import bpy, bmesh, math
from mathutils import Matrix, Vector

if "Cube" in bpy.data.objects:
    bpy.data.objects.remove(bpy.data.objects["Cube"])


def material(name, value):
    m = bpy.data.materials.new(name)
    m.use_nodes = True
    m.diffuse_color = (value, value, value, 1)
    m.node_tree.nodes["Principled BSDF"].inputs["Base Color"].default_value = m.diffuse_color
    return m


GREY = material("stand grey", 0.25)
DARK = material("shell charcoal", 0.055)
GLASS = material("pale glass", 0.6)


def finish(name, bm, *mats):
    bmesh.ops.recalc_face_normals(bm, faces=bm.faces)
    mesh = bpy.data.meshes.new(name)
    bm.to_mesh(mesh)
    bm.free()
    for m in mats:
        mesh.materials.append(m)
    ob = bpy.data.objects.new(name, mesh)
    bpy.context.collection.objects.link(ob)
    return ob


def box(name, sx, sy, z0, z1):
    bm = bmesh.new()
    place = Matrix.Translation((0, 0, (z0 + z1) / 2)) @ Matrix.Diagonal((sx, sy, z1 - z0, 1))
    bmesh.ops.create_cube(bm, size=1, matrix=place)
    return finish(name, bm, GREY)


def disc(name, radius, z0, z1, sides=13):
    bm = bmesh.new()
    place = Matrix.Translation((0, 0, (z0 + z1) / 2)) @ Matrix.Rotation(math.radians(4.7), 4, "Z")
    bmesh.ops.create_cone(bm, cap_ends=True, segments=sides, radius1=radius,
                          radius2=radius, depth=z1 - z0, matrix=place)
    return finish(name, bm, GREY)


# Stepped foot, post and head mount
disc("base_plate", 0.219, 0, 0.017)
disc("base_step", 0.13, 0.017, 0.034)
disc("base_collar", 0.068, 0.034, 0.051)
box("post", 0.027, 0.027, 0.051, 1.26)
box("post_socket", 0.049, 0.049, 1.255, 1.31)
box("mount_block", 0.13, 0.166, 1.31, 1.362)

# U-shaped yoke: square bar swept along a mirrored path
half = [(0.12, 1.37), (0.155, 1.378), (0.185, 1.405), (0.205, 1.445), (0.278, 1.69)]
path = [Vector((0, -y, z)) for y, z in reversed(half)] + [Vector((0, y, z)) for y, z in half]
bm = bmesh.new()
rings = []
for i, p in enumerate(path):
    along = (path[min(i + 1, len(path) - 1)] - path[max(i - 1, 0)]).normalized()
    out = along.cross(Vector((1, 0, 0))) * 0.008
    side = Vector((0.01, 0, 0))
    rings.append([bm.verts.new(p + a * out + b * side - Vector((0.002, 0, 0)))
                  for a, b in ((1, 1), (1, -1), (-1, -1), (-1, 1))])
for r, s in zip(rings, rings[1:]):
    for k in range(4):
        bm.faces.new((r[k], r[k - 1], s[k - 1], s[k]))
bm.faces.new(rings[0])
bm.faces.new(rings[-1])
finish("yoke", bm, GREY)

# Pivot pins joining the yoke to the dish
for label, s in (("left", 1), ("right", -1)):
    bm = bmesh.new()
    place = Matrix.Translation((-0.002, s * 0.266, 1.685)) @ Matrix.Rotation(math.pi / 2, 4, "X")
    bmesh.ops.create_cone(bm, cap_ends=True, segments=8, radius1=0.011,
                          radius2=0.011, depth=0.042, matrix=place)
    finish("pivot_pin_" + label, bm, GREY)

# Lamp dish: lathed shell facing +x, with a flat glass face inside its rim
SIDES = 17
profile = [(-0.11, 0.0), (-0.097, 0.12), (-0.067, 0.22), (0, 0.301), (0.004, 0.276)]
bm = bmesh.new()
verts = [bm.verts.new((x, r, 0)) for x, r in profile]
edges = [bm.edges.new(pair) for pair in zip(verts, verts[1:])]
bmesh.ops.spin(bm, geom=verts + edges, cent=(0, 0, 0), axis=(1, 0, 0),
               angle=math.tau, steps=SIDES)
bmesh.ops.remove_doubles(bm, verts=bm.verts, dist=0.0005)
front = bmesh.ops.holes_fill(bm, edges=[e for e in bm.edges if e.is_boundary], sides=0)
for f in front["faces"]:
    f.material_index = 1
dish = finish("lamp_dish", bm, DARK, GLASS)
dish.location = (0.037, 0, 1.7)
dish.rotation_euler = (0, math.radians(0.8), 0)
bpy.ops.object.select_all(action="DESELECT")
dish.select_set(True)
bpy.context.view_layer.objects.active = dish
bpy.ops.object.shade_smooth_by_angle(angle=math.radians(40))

TASK BRIEF — Wherever the word "dish" appears in a line of the data above, copy that line.

YOUR SOLUTION —
# Pivot pins joining the yoke to the dish
# Lamp dish: lathed shell facing +x, with a flat glass face inside its rim
dish = finish("lamp_dish", bm, DARK, GLASS)
dish.location = (0.037, 0, 1.7)
dish.rotation_euler = (0, math.radians(0.8), 0)
dish.select_set(True)
bpy.context.view_layer.objects.active = dish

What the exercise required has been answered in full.